A black and red chuckwalla lizard sits on a light brown rock
The chuckwalla lizard likes to perch in elevated spots so it can keep watch on its territory.

PhotoAlto / Jerome Gorin / Getty Images

Found in rocky desert areas, the chuckwalla lizard has a distinctive appearance, including a potbelly and lots of loose folds of skin on its body and neck. The solitary lizard spends its days alone: basking in the sun for warmth in the early mornings, then hunting for food. The chuckwalla lizard likes to perch in elevated spots so it can keep watch on its territory.

They are mostly found by themselves except when it’s time to find a mate. Males can be territorial, staying in sunny, elevated spots so they can keep watch on their land. If another male encroaches, they’ll fight to protect their property.

View Article Sources
  1. Hall, Brian K. "The Paradoxical Platypus". Bioscience, vol 49, no. 3, 1999, pp. 211-218. Oxford University Press (OUP), doi:10.2307/1313511

  2. Woinarski, John, and Andrew Burbidge. "IUCN Red List Of Threatened Species: Ornithorhynchus Anatinus". IUCN Red List Of Threatened Species.

  3. "Moose | National Wildlife Federation". National Wildlife Federation.

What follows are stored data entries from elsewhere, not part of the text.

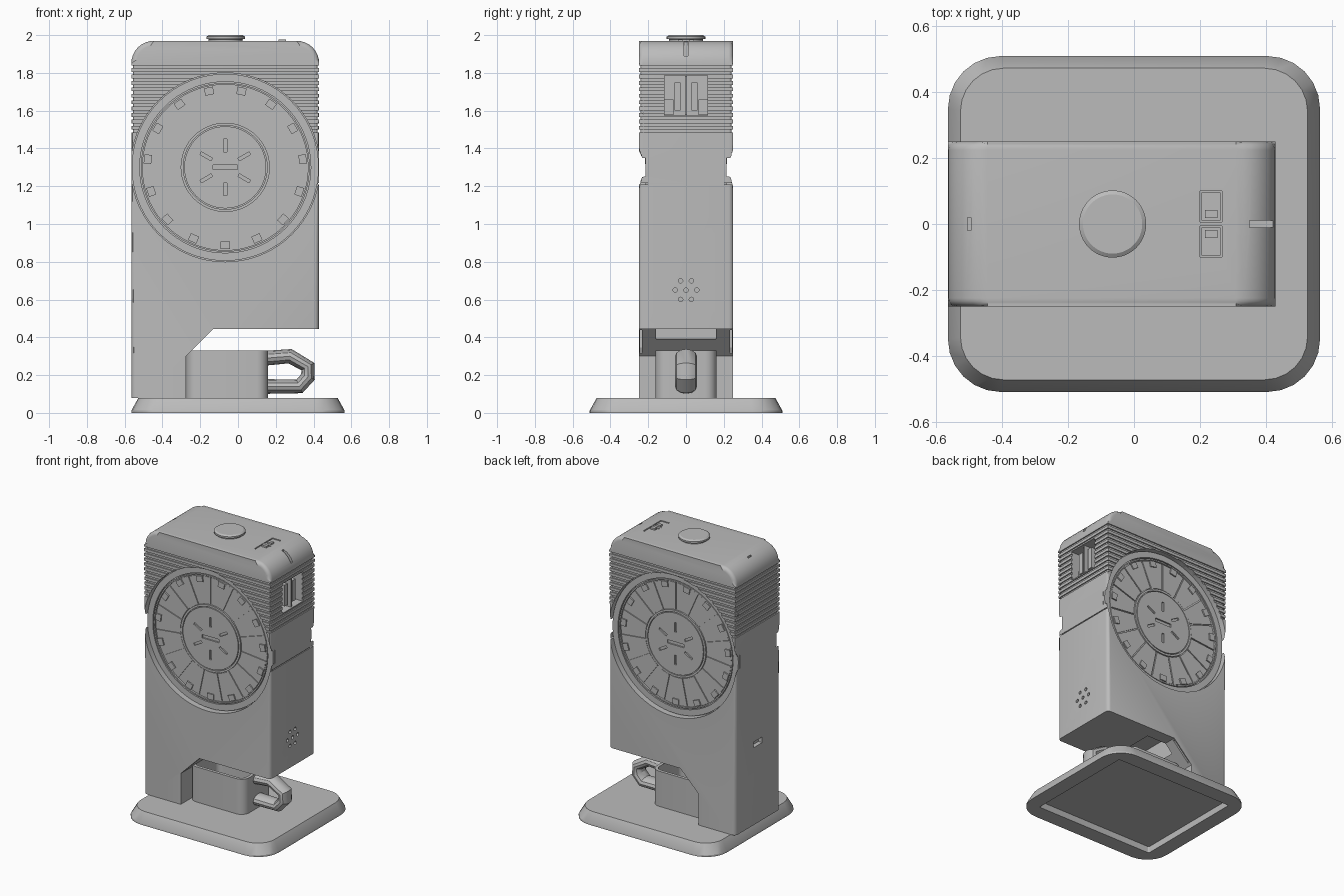
import bpy, bmesh
from math import sin, cos, pi, radians
from mathutils import Matrix, Vector

if "Cube" in bpy.data.objects:
    bpy.data.objects.remove(bpy.data.objects["Cube"])

grey = bpy.data.materials.new("plain grey")
grey.use_nodes = True
GREY = (0.5, 0.5, 0.5, 1)
grey.diffuse_color = GREY
for node in grey.node_tree.nodes:
    if node.type == 'BSDF_PRINCIPLED':
        node.inputs["Base Color"].default_value = GREY

CX, CZ = -0.0675, 1.3      # dial centre
HX, HY = 0.4975, 0.25      # body half width and depth


def rrect(cx, hx, hy, r, z, n=6):
    """Rounded rectangle loop at height z."""
    pts = []
    for k, (sx, sy) in enumerate(((1, 1), (-1, 1), (-1, -1), (1, -1))):
        for i in range(n + 1):
            a = pi / 2 * (k + i / n)
            pts.append((cx + sx * (hx - r) + r * cos(a), sy * (hy - r) + r * sin(a), z))
    return pts


def circle(r, y, n=72):
    return [(CX + r * cos(2 * pi * i / n), y, CZ + r * sin(2 * pi * i / n)) for i in range(n)]


def loft(bm, loops, ring=False):
    """Bridge loops of equal length; cap the ends or close into a ring."""
    rows = [[bm.verts.new(p) for p in loop] for loop in loops]
    pairs = list(zip(rows, rows[1:]))
    if ring:
        pairs.append((rows[-1], rows[0]))
    else:
        bm.faces.new(rows[0])
        bm.faces.new(rows[-1])
    for a, b in pairs:
        for i in range(len(a)):
            j = (i + 1) % len(a)
            bm.faces.new((a[i], a[j], b[j], b[i]))


def box(bm, x0, x1, y0, y1, z0, z1, turn=0):
    """Box, optionally turned about the dial axis."""
    m = Matrix.Translation(((x0 + x1) / 2, (y0 + y1) / 2, (z0 + z1) / 2))
    m = m @ Matrix.Diagonal((x1 - x0, y1 - y0, z1 - z0, 1))
    if turn:
        c = Vector((CX, 0, CZ))
        m = Matrix.Translation(c) @ Matrix.Rotation(-turn, 4, 'Y') @ Matrix.Translation(-c) @ m
    bmesh.ops.create_cube(bm, size=1, matrix=m)


def finish(name, bm):
    bmesh.ops.recalc_face_normals(bm, faces=bm.faces)
    mesh = bpy.data.meshes.new(name)
    bm.to_mesh(mesh)
    bm.free()
    mesh.materials.append(grey)
    ob = bpy.data.objects.new(name, mesh)
    bpy.context.collection.objects.link(ob)
    return ob


def activate(ob):
    bpy.ops.object.select_all(action='DESELECT')
    ob.select_set(True)
    bpy.context.view_layer.objects.active = ob


def cut(ob, bm):
    """Subtract a cutter and discard it."""
    cutter = finish("cutter", bm)
    cutter.hide_render = True
    mod = ob.modifiers.new("cut", 'BOOLEAN')
    mod.operation, mod.solver, mod.object = 'DIFFERENCE', 'EXACT', cutter
    activate(ob)
    bpy.ops.object.modifier_apply(modifier=mod.name)
    bpy.data.objects.remove(cutter)


# Base with a hollow underside
bm = bmesh.new()
loft(bm, [rrect(0, .46, .4, .01, .045), rrect(0, .46, .4, .01, 0), rrect(0, .565, .51, .16, 0),
          rrect(0, .565, .51, .16, .012), rrect(0, .527, .473, .13, .08)])
finish("base", bm)

# Body: side profile with a bay for the cup
L, R, TOP, RAD = CX - HX, CX + HX, 1.97, .12
profile = [(L, .08), (-.275, .08), (-.275, .3), (-.13, .445), (R, .445)]
for cx, a0 in ((R - RAD, 0), (L + RAD, 90)):
    for i in range(9):
        a = radians(a0 + i * 90 / 8)
        profile.append((cx + RAD * cos(a), TOP - RAD + RAD * sin(a)))
bm = bmesh.new()
loft(bm, [[(x, y, z) for x, z in profile] for y in (-HY, HY)])
rim = []
for e in bm.edges:
    a, b = e.verts
    mid = (a.co + b.co) / 2
    if abs(mid.y) > .2 and (mid.z > .46 or mid.x < L + .01):
        rim.append(e)
bmesh.ops.bevel(bm, geom=rim, offset=.025, segments=4, profile=.5, affect='EDGES')
body = finish("body", bm)

# Ventilation grooves round the upper body
bm = bmesh.new()
for i in range(11):
    z = 1.485 + i * .034
    loft(bm, [rrect(CX, HX + d, HY + d, .025 + d, zz) for d, zz in
              ((-.008, z), (.03, z), (.03, z + .014), (-.008, z + .014))], ring=True)
cut(body, bm)

# Dial recesses
bm = bmesh.new()
for s in (-1, 1):
    loft(bm, [circle(.5, s * .2), circle(.5, s * .3)])
cut(body, bm)

# Window, seam, top slots, outlet and rear slot
bm = bmesh.new()
box(bm, .13, .5, -.115, .115, 1.575, 1.785)
box(bm, R - .006, .5, -.3, .3, 1.21, 1.217)
box(bm, .35, .5, -.01, .01, 1.89, 2.0)
box(bm, -.505, -.495, -.02, .02, 1.93, 2.0)
box(bm, L - .1, L + .03, -.05, .05, .63, .67)
box(bm, -.21, .02, -.16, .16, .39, .55)
for s in (-1, 1):
    box(bm, .2, .268, s * .053 - .047, s * .053 + .047, 1.95, 2.0)
    box(bm, -.26, -.1, s * .238 - .006, s * .238 + .006, .3, .44)
cut(body, bm)

# Speaker holes
bm = bmesh.new()
for i in range(7):
    r, a = (.057, i * pi / 3) if i else (0, 0)
    m = Matrix.Translation((R, r * cos(a), .65 + r * sin(a))) @ Matrix.Rotation(pi / 2, 4, 'Y')
    bmesh.ops.create_cone(bm, cap_ends=True, segments=12, radius1=.012, radius2=.012,
                          depth=.04, matrix=m)
cut(body, bm)

# Guides inside the window
bm = bmesh.new()
for s in (-1, 1):
    box(bm, .14, .41, s * .045 - .017, s * .045 + .017, 1.6, 1.75)
    box(bm, .14, .37, s * .09 - .024, s * .09 + .024, 1.576, 1.66)
box(bm, .14, .42, -.006, .006, 1.576, 1.784)
finish("window_guides", bm)

# Rocker switches on top
bm = bmesh.new()
for s in (-1, 1):
    box(bm, .205, .263, s * .053 - .042, s * .053 + .042, 1.94, 1.966)
    box(bm, .215, .253, s * .03 - .012, s * .03 + .012, 1.95, 1.978)
finish("rocker_switches", bm)

# Top knob
bm = bmesh.new()
loft(bm, [[(-.065 + r * cos(i * pi / 24), r * sin(i * pi / 24), z) for i in range(48)]
          for r, z in ((.09, 1.95), (.09, 1.978), (.102, 1.98), (.102, 1.992), (.09, 2.0))])
finish("top_knob", bm)

# Dials on both faces
for side, s in (("front", -1), ("back", 1)):
    bm = bmesh.new()
    for r0, r1, y in ((.453, .495, .215), (.438, .447, .213), (.222, .236, .211)):
        loft(bm, [circle(r0, s * .195), circle(r1, s * .195),
                  circle(r1, s * y), circle(r0, s * y)], ring=True)
    finish(side + "_dial_rings", bm)

    bm = bmesh.new()
    for k in range(15):
        mid = pi / 2 + (k + .5) * 2 * pi / 15
        arc = [(r, mid + d * t * (pi / 15 - .004 / r)) for r, d in ((.241, 1), (.433, -1))
               for t in (-1, -.5, 0, .5, 1)]
        loft(bm, [[(CX + r * cos(a), y, CZ + r * sin(a)) for r, a in arc]
                  for y in (s * .195, s * .207)])
        box(bm, CX + .392, CX + .432, s * .209 - .007, s * .209 + .007,
            CZ - .024, CZ + .024, turn=mid)
    finish(side + "_dial_panels", bm)

    bm = bmesh.new()
    loft(bm, [circle(.217, s * .19), circle(.217, s * .212)])
    hub = finish(side + "_dial_hub", bm)
    bm = bmesh.new()
    y0, y1 = sorted((s * .202, s * .25))
    box(bm, CX - .066, CX + .066, y0, y1, CZ - .012, CZ + .012)
    for k in range(6):
        box(bm, CX + .082, CX + .15, y0, y1, CZ - .008, CZ + .008, turn=pi / 6 + k * pi / 3)
    cut(hub, bm)

# Cup
bm = bmesh.new()
loft(bm, [rrect(-.0575, .2175 - d, .162 - d, .06 - d, z) for d, z in
          ((0, .08), (0, .33), (.022, .33), (.022, .11))])
finish("cup", bm)

# Cup handle, an oval tube
curve = bpy.data.curves.new("cup_handle", 'CURVE')
curve.dimensions = '3D'
curve.bevel_depth, curve.bevel_resolution, curve.use_fill_caps = .039, 4, True
path = [(.15, .29), (.275, .3), (.37, .245), (.37, .19), (.325, .14), (.15, .14)]
spline = curve.splines.new('POLY')
spline.points.add(len(path) - 1)
for p, (x, z) in zip(spline.points, path):
    p.co = (x, 0, z, 1)
curve.materials.append(grey)
handle = bpy.data.objects.new("cup_handle", curve)
handle.scale.y = 1.5
bpy.context.collection.objects.link(handle)
activate(handle)
bpy.ops.object.convert(target='MESH')

# Smooth rounded surfaces, keep hard edges
for ob in list(bpy.context.collection.objects):
    if ob.type == 'MESH':
        activate(ob)
        bpy.ops.object.shade_smooth_by_angle(angle=radians(30))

  4. Brost, Bob. Living With Desert Tortoises. University Of Arizona, 2010.

  5. "Hawaiian Monk Seal". NOAA.